The color red leads to higher eBay bids, and other ways retailers trick your senses

Marketers and stores may use color schemes, music, even scents and furniture that trigger your sensory tricks to make you more inclined to spend money. For example, an eBay study shows that a red background on the Pages Results made people bid higher.

Reuters/Danish Siddiqui/File
Hugo Boss stores always use a musky smell with hints of citrus as a signature memory trigger. Even with eyes closed, shoppers can tell they're in a Hugo Boss store. Loading up those new suit pockets with oranges and Old Spice is left to the discretion of the buyer.

As you go on your shopping runs this ho-ho-holiday — whether at malls or on the Internet — you're probably not thinking much about the smells, colors and textures around you. But retailers certainly are, according to findings collected this month by Kate Stephens, the mastermind behind the London-based commerce site AlternativesFinder.com.

Using neuro marketing expert and author Roger Dooley's research as a springboard — which notes that 95% of our buying decisions are made subconsciously — Stephens and AlterantivesFinder collected a host of fascinating facts. Among those she cites:

You Red Right: An eBay study shows that a red background used on the Pages Results made people bid higher.

Touch-Screen: Apple Store managers believe that by leaving their display notebooks half open, customers have to touch the lid to take a peek, and that shops will sell more laptops.

Shopping Warm-up: A Harvard Business Review study found that holding a warm pad made people feel safer and more trusting. They invested 43% more than people with cold hands. Translated to retail that makes sense, especially if the sale is hot.

Tantalize, Infantilize: The smell of baby powder makes you feel nostalgic and, perhaps, encourages you to buy that cushioned reading chair you don't need.

Who's the Boss? Hugo Boss uses a musky smell with hints of citrus as a signature memory trigger. Even with eyes closed, shoppers can tell they're in a Hugo Boss store. Loading up those new suit pockets with oranges and Old Spice is left to the discretion of the buyer.

It's important to note that some of these findings are disputed. For example, AlternativesFinder cites the work of scent researcher Dr. Alan Hirsch, some of which has been criticized by colleagues and rebuked by the Federal Trade Commission. Translation: Go buy those Nikes without deep suspicion.

Yet others have had success using smells to alter perception and performance in positive ways.Connie Kadansky, a sales coach in the Phoenix area, uses essential oil scents to help salespeople overcome sales call reluctance. "We had a golfer who, when he'd hesitate to make a call, would smell the essential oil of cut grass," Kadansky says. "It made him happy, he picked up the phone, punched that number and made that call."

To check out all of the ways that your senses can be used by retailers, check out the full Alternatives Finder infographic

So if you're having, let's say, a little bit of retail sales reluctance this month, use seasonal stimuli to your advantage.
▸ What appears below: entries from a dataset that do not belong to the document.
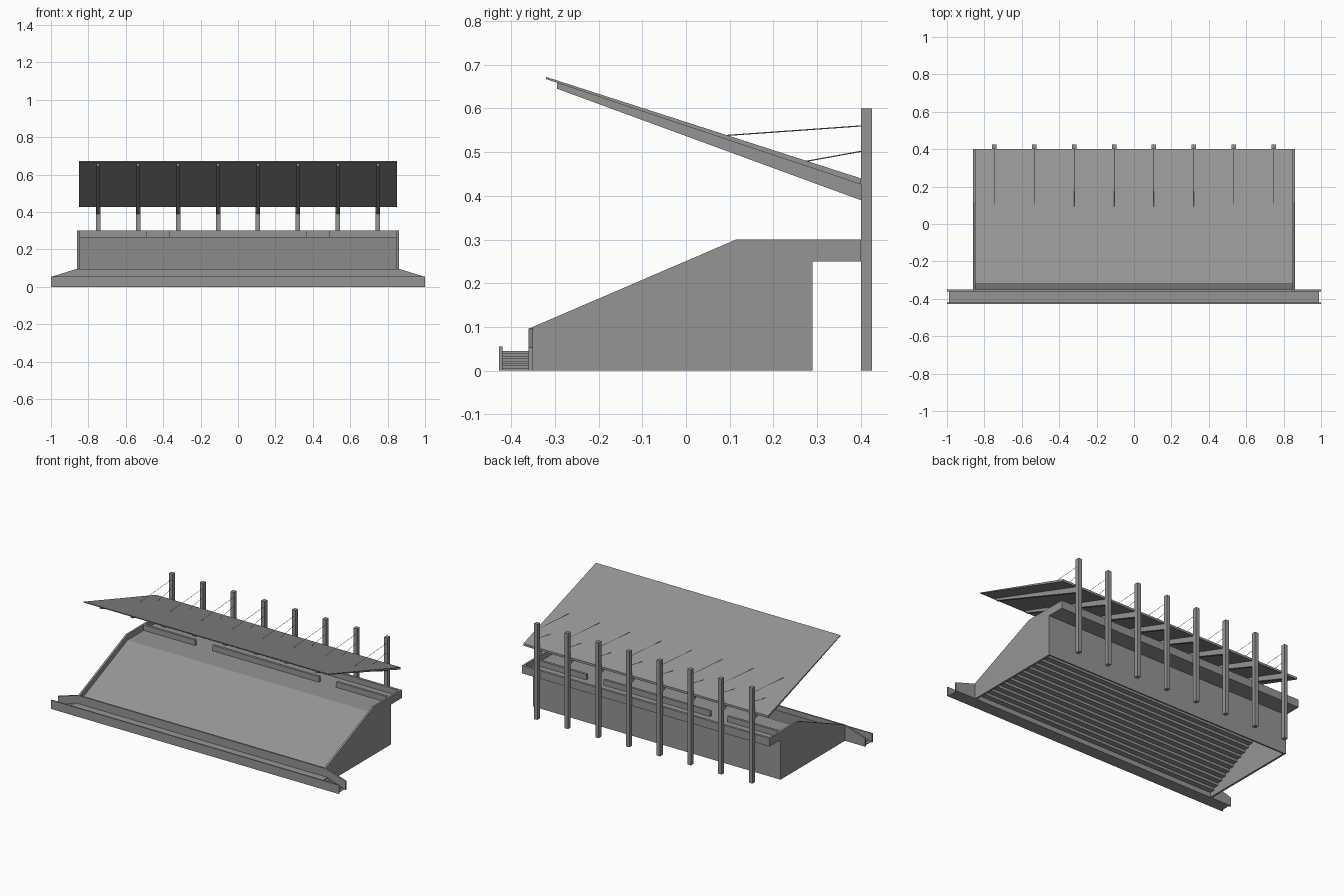
import bpy
import bmesh
from mathutils import Vector

cube = bpy.data.objects.get("Cube")
if cube:
    bpy.data.objects.remove(cube, do_unlink=True)

concrete = bpy.data.materials.new("plain_grey")
concrete.use_nodes = True
GREY = (0.3, 0.3, 0.3, 1)
concrete.diffuse_color = GREY
concrete.node_tree.nodes["Principled BSDF"].inputs["Base Color"].default_value = GREY


def extrude(name, outline, to_3d, offset):
    """Closed outline placed in 3D by to_3d and extruded by offset."""
    bm = bmesh.new()
    face = bm.faces.new([bm.verts.new(to_3d(*p)) for p in outline])
    new = bmesh.ops.extrude_face_region(bm, geom=[face])["geom"]
    verts = [v for v in new if isinstance(v, bmesh.types.BMVert)]
    bmesh.ops.translate(bm, vec=offset, verts=verts)
    bmesh.ops.recalc_face_normals(bm, faces=bm.faces)
    mesh = bpy.data.meshes.new(name)
    bm.to_mesh(mesh)
    bm.free()
    mesh.materials.append(concrete)
    obj = bpy.data.objects.new(name, mesh)
    bpy.context.collection.objects.link(obj)
    return obj


def along_x(name, outline, x0, x1):
    return extrude(name, outline, lambda y, z: (x0, y, z), (x1 - x0, 0, 0))


def along_y(name, outline, y0, y1):
    return extrude(name, outline, lambda x, z: (x, y0, z), (0, y1 - y0, 0))


def box(name, x0, x1, y0, y1, z0, z1):
    return along_x(name, [(y0, z0), (y1, z0), (y1, z1), (y0, z1)], x0, x1)


def cable(name, start, end):
    curve = bpy.data.curves.new(name, "CURVE")
    curve.dimensions = "3D"
    curve.bevel_depth = 0.0013
    curve.bevel_resolution = 0
    spline = curve.splines.new("POLY")
    spline.points.add(1)
    for point, co in zip(spline.points, (start, end)):
        point.co = (*co, 1)
    curve.materials.append(concrete)
    bpy.context.collection.objects.link(bpy.data.objects.new(name, curve))


# Side walls of the stand
HALF, WALL = 0.86, 0.012
side = [(-0.36, 0), (-0.36, 0.096), (0.115, 0.3), (0.4, 0.3),
        (0.4, 0.25), (0.29, 0.25), (0.29, 0)]
along_x("left_side_wall", side, HALF - WALL, HALF)
along_x("right_side_wall", side, -HALF, WALL - HALF)

# Sloped terrace with a stepped underside, and the flat walkway behind it
inner = HALF - WALL
STEPS = 14
terrace = [(0.385, 0.25), (0.385, 0.265), (0.115, 0.265), (-0.35, 0.065)]
start, end = Vector((-0.35, 0.03)), Vector((0.115, 0.25))
run, rise = (end - start) / STEPS
for i in range(STEPS):
    y, z = start.x + i * run, start.y + i * rise
    terrace += [(y, z), (y + run, z)]
terrace.append(tuple(end))
along_x("terrace", terrace, -inner, inner)

# Rear wall, rear parapet and the low walls with aisle openings
box("rear_wall", -inner, inner, 0.28, 0.29, 0, 0.25)
box("rear_parapet", -inner, inner, 0.385, 0.4, 0.25, 0.3)
for name, x0, x1 in (("right_low_wall", -inner, -0.49),
                     ("middle_low_wall", -0.37, 0.37),
                     ("left_low_wall", 0.49, inner)):
    box(name, x0, x1, 0.275, 0.29, 0.265, 0.3)

# Front wall with ramped ends
along_y("front_wall", [(-1, 0), (1, 0), (1, 0.053), (HALF, 0.096),
                       (-HALF, 0.096), (-1, 0.053)], -0.36, -0.35)

# Front walkway with stairs at both ends, and its kerb
TREADS = 8
half_stairs = [((0.99 - i * 0.13 / TREADS), (i + k) * 0.045 / TREADS)
               for i in range(TREADS) for k in (0, 1)]
half_stairs.append((HALF, 0.045))
along_y("front_walkway",
        half_stairs + [(-x, z) for x, z in reversed(half_stairs)],
        -0.42, -0.36)
box("front_kerb", -1, 1, -0.428, -0.42, 0, 0.055)

# Columns with roof beams and tie cables
for i in range(8):
    x = (i - 3.5) * 0.2135
    box(f"column_{i + 1}", x - 0.012, x + 0.012, 0.4, 0.426, 0, 0.6)
    along_x(f"roof_beam_{i + 1}", [(-0.295, 0.645), (0.4, 0.39),
                                   (0.4, 0.427), (-0.295, 0.66)],
            x - 0.008, x + 0.008)
    cable(f"long_cable_{i + 1}", (x, 0.09, 0.538), (x, 0.402, 0.56))
    cable(f"short_cable_{i + 1}", (x, 0.275, 0.479), (x, 0.402, 0.502))

# Sloping roof
along_x("roof", [(-0.32, 0.667), (0.4, 0.426), (0.4, 0.44), (-0.32, 0.672)],
        -0.85, 0.85)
Put on your favorite holiday music, stare at a mall Christmas tree, or take in the scent of fresh sugar cookies. Get happy — and get shopping while there's still time.

Lou Carlozo is a contributing writer for dealnews.com, where this article first appeared. 

You've read  of  free articles. Subscribe to continue.

Dear Reader,

About a year ago, I happened upon this statement about the Monitor in the Harvard Business Review – under the charming heading of “do things that don’t interest you”:

“Many things that end up” being meaningful, writes social scientist Joseph Grenny, “have come from conference workshops, articles, or online videos that began as a chore and ended with an insight. My work in Kenya, for example, was heavily influenced by a Christian Science Monitor article I had forced myself to read 10 years earlier. Sometimes, we call things ‘boring’ simply because they lie outside the box we are currently in.”

If you were to come up with a punchline to a joke about the Monitor, that would probably be it. We’re seen as being global, fair, insightful, and perhaps a bit too earnest. We’re the bran muffin of journalism.

But you know what? We change lives. And I’m going to argue that we change lives precisely because we force open that too-small box that most human beings think they live in.

The Monitor is a peculiar little publication that’s hard for the world to figure out. We’re run by a church, but we’re not only for church members and we’re not about converting people. We’re known as being fair even as the world becomes as polarized as at any time since the newspaper’s founding in 1908.

We have a mission beyond circulation, we want to bridge divides. We’re about kicking down the door of thought everywhere and saying, “You are bigger and more capable than you realize. And we can prove it.”

If you’re looking for bran muffin journalism, you can subscribe to the Monitor for $15. You’ll get the Monitor Weekly magazine, the Monitor Daily email, and unlimited access to CSMonitor.com.